Work out how many lines of the listing hold the string "name". Answer with that number alone.

== Segment start ==

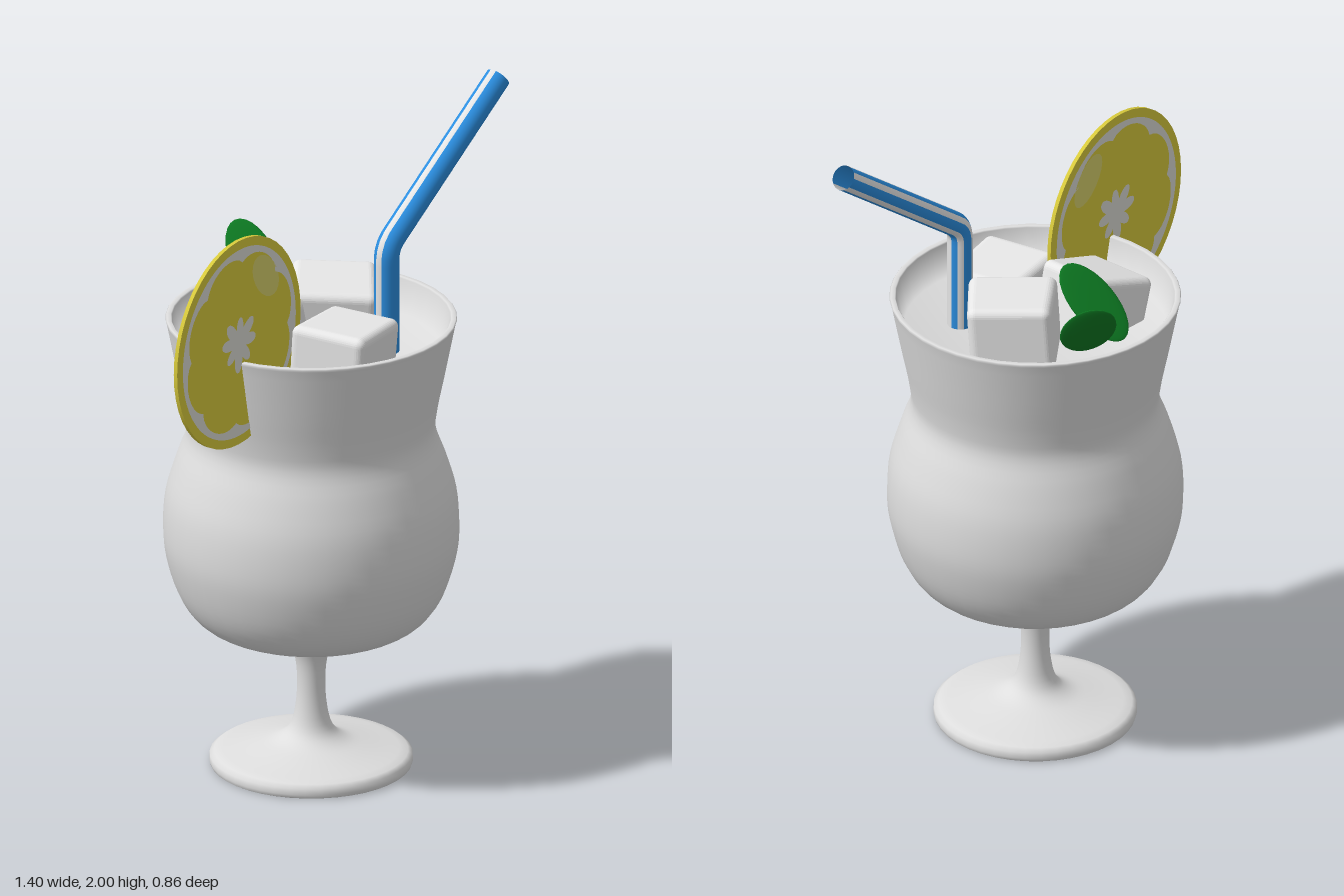
import * as THREE from 'three';
import { RoundedBoxGeometry } from 'three/addons/geometries/RoundedBoxGeometry.js';

const mat = (name, color, side = THREE.FrontSide) => {
  const m = new THREE.MeshStandardMaterial({ color, side });
  m.name = name;
  return m;
};

export function createModel() {
  const glass = mat('glass', 0xdedede);
  const ice = mat('ice', 0xe8e8e8);
  const yellow = mat('lemonYellow', 0xd9cb3c);
  const paleYellow = mat('paleYellow', 0xd8d06c, THREE.DoubleSide);
  const pith = mat('pithWhite', 0xdcdcd6, THREE.DoubleSide);
  const green = mat('mintGreen', 0x0d7a22);
  const blue = mat('strawBlue', 0x2b8ee0, THREE.DoubleSide);
  const white = mat('strawWhite', 0xe4e4e4, THREE.DoubleSide);

  const root = new THREE.Group();
  root.name = 'cocktail';
  const add = (name, geo, material, parent = root) => {
    const m = new THREE.Mesh(geo, material);
    m.name = name;
    parent.add(m);
    return m;
  };
  const v2 = ([x, y]) => new THREE.Vector2(x, y);

  // Glass: foot, stem and curvy bowl, then over the rim down to the drink surface
  const foot = [[0, 0], [0.288, 0], [0.291, 0.002], [0.294, 0.012], [0.293, 0.03], [0.28, 0.04]];
  const body = new THREE.SplineCurve([
    [0.255, 0.045], [0.17, 0.062], [0.1, 0.082], [0.06, 0.12], [0.043, 0.2], [0.042, 0.29],
    [0.053, 0.35], [0.075, 0.385], [0.14, 0.402], [0.26, 0.428], [0.335, 0.468], [0.385, 0.54],
    [0.417, 0.64], [0.428, 0.73], [0.42, 0.84], [0.39, 0.945], [0.36, 1.03], [0.364, 1.1],
    [0.386, 1.21], [0.418, 1.372],
  ].map(v2)).getPoints(72);
  const inside = [[0.421, 1.378], [0.418, 1.382], [0.405, 1.382], [0.402, 1.378], [0.38, 1.28], [0, 1.275]];
  add('glass', new THREE.LatheGeometry([...foot.map(v2), ...body, ...inside.map(v2)], 40), glass)
    .position.x = 0.035;

  // Ice cubes with softened, slightly uneven faces
  const iceCube = (name, size, pos, rot) => {
    const geo = new RoundedBoxGeometry(size, size, size, 4, 0.025);
    const p = geo.attributes.position;
    for (let i = 0; i < p.count; i++) {
      const x = p.getX(i), y = p.getY(i), z = p.getZ(i);
      p.setXYZ(i, x * (1 + 0.25 * y), y * (1 + 0.3 * z), z * (1 - 0.25 * x));
    }
    geo.computeVertexNormals();
    const m = add(name, geo, ice);
    m.position.set(...pos);
    m.rotation.set(...rot, 'YXZ');
  };
  iceCube('iceCubeLeft', 0.25, [0.175, 1.33, -0.04], [0.07, 0.68, 0.07]);
  iceCube('iceCubeFront', 0.235, [-0.01, 1.3, 0.16], [0.05, 0.17, -0.04]);
  iceCube('iceCubeBack', 0.235, [-0.105, 1.315, -0.09], [0.05, 0, 0.33]);

  // Lemon slice standing on the rim
  const lemon = new THREE.Group();
  lemon.name = 'lemonSlice';
  lemon.position.set(-0.39, 1.45, 0.073);
  lemon.rotation.y = 0.087;
  root.add(lemon);
  add('lemonDisc', new THREE.CylinderGeometry(0.315, 0.315, 0.012, 48).rotateX(Math.PI / 2), yellow, lemon);
  const polar = (fn, n = 96) => Array.from({ length: n }, (_, i) => {
    const a = (i / n) * Math.PI * 2, r = fn(a);
    return new THREE.Vector2(r * Math.cos(a), r * Math.sin(a));
  });
  const ring = new THREE.Shape(polar(() => 0.288));
  ring.holes.push(new THREE.Path(polar(a => 0.238 + 0.032 * Math.sqrt(Math.abs(Math.sin(4 * a + 0.3))))));
  const star = new THREE.Shape(polar(a => 0.045 + 0.04 * Math.abs(Math.cos(4 * a + 0.3)) + 0.008 * Math.sin(3 * a)));
  for (const [side, z] of [['Front', 0.0075], ['Back', -0.0075]]) {
    add('pithRing' + side, new THREE.ShapeGeometry(ring), pith, lemon).position.z = z;
    add('pithCore' + side, new THREE.ShapeGeometry(star), pith, lemon).position.z = z;
    const seg = add('paleSegment' + side, new THREE.CircleGeometry(1, 20), paleYellow, lemon);
    seg.scale.set(0.085, 0.05, 1);
    seg.rotation.z = -0.85;
    seg.position.set(0.135, 0.165, z);
  }

  // Mint leaves: flat ovals set by their long axis and facing direction
  const leaf = (name, pos, along, facing) => {
    const long = new THREE.Vector3(...along).normalize();
    const across = long.clone().cross(new THREE.Vector3(...facing)).normalize();
    const m = add(name, new THREE.SphereGeometry(1, 20, 14).scale(0.068, 0.138, 0.008), green);
    m.quaternion.setFromRotationMatrix(
      new THREE.Matrix4().makeBasis(across, long, across.clone().cross(long)));
    m.position.set(...pos);
  };
  leaf('mintLeafFront', [0.022, 1.43, -0.215], [0.21, 0.71, 0.67], [0.33, 0.585, -0.73]);
  leaf('mintLeafBack', [0.16, 1.432, -0.315], [0.14, 0.75, -0.65], [-0.757, 0.5, 0.417]);

  // Bent straw with lengthwise white stripes
  const P = (x, y) => new THREE.Vector3(x, y, 0.172);
  const path = new THREE.CurvePath();
  path.add(new THREE.LineCurve3(P(0.168, 1.1), P(0.168, 1.56)));
  path.add(new THREE.QuadraticBezierCurve3(P(0.168, 1.56), P(0.168, 1.6), P(0.2, 1.623)));
  path.add(new THREE.LineCurve3(P(0.2, 1.623), P(0.674, 1.97)));
  const sides = 24;
  const tube = new THREE.TubeGeometry(path, 60, 0.037, sides, false);
  const striped = new Set([5, 6, 9, 10, 14, 15, 18, 19, 20]);
  const faces = [[], []];
  tube.index.array.forEach((v, i) => {
    faces[striped.has(Math.floor(i / 6) % sides) ? 1 : 0].push(v);
  });
  tube.setIndex([...faces[0], ...faces[1]]);
  tube.addGroup(0, faces[0].length, 0);
  tube.addGroup(faces[0].length, faces[1].length, 1);
  add('straw', tube, [blue, white]);

  return root;
}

== Segment end ==

### Answer box
10